From the entries, copy every line that carries the string "return".

··· DATA LISTING

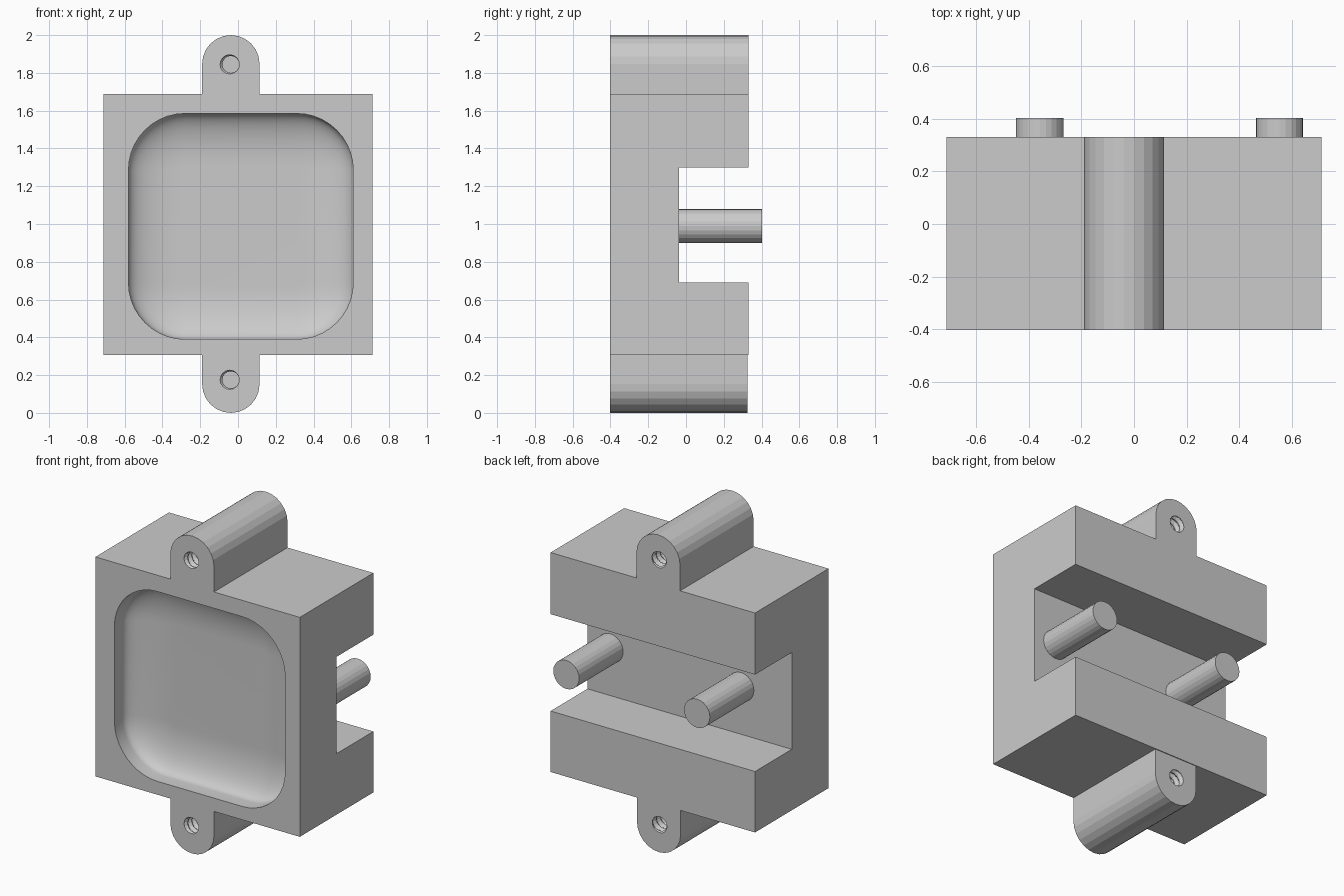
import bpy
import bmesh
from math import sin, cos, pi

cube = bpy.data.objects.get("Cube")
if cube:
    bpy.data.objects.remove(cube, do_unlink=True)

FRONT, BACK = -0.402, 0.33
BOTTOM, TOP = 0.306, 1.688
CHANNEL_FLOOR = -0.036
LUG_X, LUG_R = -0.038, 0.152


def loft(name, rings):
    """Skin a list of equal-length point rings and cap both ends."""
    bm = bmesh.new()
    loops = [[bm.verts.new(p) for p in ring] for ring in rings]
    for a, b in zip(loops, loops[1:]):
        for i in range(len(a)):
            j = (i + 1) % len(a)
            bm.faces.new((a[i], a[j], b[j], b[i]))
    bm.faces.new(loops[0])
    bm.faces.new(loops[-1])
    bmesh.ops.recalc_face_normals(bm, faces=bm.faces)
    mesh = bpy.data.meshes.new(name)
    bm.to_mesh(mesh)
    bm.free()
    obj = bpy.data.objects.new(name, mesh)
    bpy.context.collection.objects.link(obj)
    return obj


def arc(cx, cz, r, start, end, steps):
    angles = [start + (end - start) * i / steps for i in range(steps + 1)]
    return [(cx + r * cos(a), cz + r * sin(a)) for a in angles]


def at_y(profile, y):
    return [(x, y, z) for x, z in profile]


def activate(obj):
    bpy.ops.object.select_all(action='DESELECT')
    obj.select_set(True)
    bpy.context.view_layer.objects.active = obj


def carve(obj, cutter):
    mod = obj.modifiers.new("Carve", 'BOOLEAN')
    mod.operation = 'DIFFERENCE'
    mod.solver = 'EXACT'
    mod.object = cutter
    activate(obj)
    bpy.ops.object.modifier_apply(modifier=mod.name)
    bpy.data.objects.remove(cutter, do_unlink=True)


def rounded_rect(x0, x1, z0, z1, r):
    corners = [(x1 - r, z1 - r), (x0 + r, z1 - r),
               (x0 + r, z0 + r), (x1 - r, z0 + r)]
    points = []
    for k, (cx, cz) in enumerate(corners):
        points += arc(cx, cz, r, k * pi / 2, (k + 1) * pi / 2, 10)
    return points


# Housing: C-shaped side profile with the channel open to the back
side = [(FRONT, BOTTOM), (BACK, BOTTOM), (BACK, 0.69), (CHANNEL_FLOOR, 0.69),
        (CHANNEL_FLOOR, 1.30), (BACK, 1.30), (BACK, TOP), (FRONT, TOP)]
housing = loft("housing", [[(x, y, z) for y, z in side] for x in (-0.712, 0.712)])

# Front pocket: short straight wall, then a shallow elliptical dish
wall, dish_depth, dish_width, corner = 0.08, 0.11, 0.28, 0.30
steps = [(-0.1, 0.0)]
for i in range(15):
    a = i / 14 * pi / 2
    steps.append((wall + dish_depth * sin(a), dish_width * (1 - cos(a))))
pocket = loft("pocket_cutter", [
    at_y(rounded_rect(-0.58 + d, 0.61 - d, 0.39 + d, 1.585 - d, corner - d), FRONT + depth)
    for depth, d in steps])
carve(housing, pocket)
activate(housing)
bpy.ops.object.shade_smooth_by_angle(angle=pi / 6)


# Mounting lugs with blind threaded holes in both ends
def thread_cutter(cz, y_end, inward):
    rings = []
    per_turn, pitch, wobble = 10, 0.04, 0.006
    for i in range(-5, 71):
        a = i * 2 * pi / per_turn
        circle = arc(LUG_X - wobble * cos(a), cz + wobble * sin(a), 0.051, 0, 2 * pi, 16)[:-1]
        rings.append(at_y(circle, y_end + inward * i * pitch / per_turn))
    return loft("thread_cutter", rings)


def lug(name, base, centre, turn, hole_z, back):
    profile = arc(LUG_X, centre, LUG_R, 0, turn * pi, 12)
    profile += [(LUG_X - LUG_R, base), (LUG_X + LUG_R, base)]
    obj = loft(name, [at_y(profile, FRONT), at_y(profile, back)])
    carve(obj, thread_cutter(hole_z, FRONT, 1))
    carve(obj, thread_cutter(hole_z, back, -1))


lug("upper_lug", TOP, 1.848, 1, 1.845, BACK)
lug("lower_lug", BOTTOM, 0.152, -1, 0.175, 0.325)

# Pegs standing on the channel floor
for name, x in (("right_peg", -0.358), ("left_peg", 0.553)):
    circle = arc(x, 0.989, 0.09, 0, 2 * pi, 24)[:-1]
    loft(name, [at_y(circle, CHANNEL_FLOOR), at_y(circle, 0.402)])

······
··· DATA LISTING

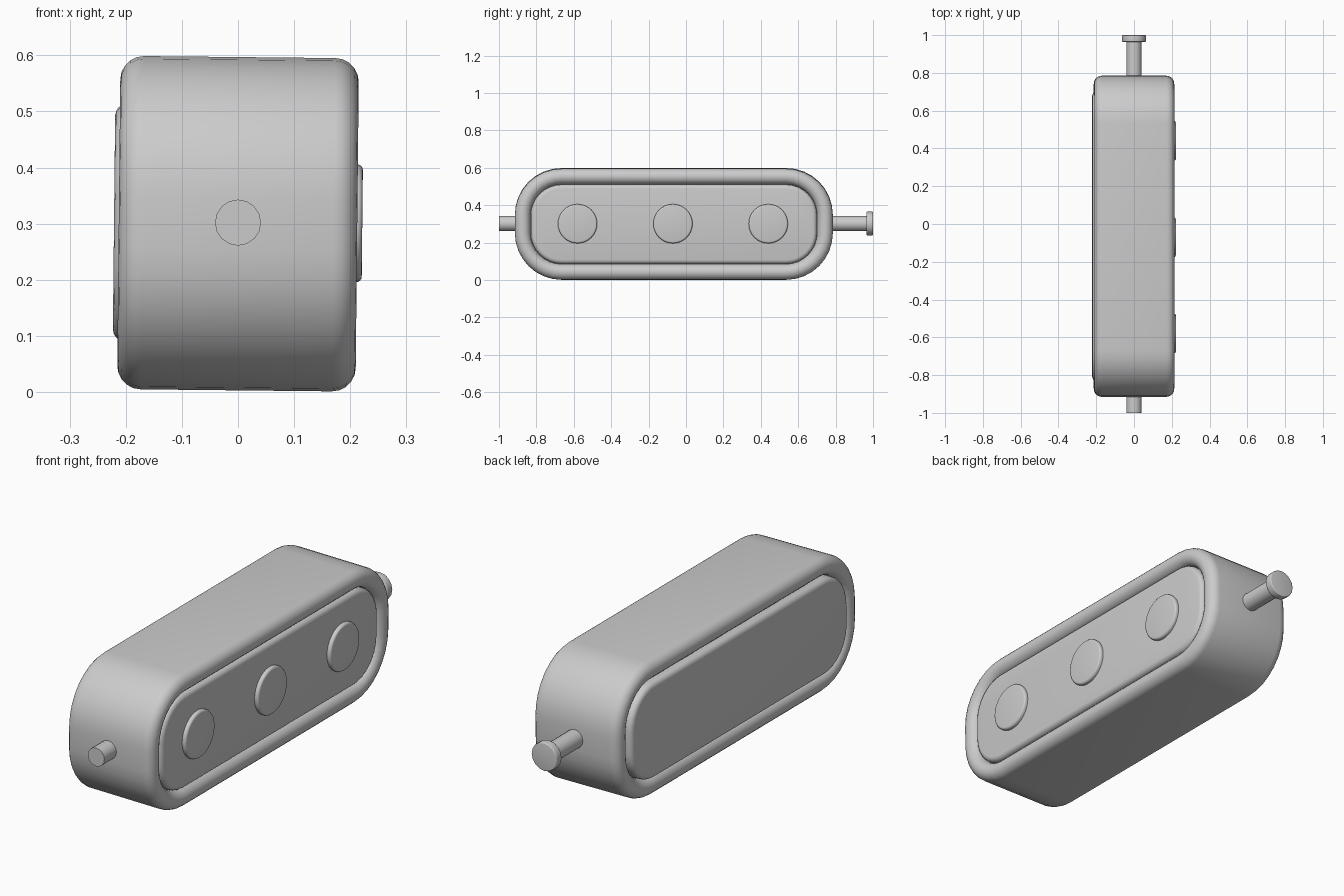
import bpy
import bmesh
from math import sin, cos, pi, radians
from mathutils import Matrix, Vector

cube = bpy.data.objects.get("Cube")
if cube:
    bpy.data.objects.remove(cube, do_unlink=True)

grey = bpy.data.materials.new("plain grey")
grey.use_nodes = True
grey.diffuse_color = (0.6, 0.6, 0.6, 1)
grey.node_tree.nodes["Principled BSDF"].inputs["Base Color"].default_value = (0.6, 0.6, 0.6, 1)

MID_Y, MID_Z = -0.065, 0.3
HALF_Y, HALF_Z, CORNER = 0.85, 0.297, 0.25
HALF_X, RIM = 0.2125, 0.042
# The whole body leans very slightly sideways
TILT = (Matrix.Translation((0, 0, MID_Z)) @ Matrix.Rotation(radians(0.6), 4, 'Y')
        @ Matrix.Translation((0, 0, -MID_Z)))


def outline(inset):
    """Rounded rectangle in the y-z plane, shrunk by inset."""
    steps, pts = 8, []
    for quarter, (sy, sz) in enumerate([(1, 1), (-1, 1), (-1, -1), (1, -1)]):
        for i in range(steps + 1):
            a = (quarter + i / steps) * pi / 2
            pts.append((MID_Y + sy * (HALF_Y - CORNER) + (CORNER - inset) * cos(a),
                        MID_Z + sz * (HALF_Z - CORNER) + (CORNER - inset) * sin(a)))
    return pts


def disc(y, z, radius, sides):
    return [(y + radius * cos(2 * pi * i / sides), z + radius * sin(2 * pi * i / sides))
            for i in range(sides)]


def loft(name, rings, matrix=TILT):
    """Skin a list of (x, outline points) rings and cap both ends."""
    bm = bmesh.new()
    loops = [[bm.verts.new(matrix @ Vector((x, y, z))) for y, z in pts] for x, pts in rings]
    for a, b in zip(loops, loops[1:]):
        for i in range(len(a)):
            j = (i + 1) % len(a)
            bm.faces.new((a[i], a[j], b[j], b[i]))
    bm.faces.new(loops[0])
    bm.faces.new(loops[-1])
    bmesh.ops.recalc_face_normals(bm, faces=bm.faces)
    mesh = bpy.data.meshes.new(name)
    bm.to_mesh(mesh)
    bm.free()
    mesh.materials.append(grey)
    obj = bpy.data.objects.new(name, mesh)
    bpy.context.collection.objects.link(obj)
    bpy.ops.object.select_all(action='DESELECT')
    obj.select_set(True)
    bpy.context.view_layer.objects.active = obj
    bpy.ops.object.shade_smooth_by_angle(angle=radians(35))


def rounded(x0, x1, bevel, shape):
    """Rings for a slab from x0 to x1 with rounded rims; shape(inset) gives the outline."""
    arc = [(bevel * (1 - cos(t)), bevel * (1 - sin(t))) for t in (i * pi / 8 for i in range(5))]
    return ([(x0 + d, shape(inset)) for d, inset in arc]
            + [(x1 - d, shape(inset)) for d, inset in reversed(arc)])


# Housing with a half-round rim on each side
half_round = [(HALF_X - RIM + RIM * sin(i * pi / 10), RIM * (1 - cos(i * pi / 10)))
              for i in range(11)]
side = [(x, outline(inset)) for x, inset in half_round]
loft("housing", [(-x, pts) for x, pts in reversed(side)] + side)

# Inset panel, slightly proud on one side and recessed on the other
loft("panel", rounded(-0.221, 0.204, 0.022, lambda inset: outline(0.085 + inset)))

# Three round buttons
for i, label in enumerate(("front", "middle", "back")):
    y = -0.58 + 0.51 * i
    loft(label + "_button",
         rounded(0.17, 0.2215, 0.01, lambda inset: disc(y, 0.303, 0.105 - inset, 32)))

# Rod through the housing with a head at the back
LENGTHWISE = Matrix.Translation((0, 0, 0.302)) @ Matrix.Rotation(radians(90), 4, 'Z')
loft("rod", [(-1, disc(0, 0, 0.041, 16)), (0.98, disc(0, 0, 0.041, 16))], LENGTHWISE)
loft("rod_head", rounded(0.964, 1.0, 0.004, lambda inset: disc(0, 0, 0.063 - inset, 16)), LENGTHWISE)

······

__REPLY TO THE EXERCISE__:
    return obj
    return [(cx + r * cos(a), cz + r * sin(a)) for a in angles]
    return [(x, y, z) for x, z in profile]
    return points
    return loft("thread_cutter", rings)
    return pts
    return [(y + radius * cos(2 * pi * i / sides), z + radius * sin(2 * pi * i / sides))
    return ([(x0 + d, shape(inset)) for d, inset in arc]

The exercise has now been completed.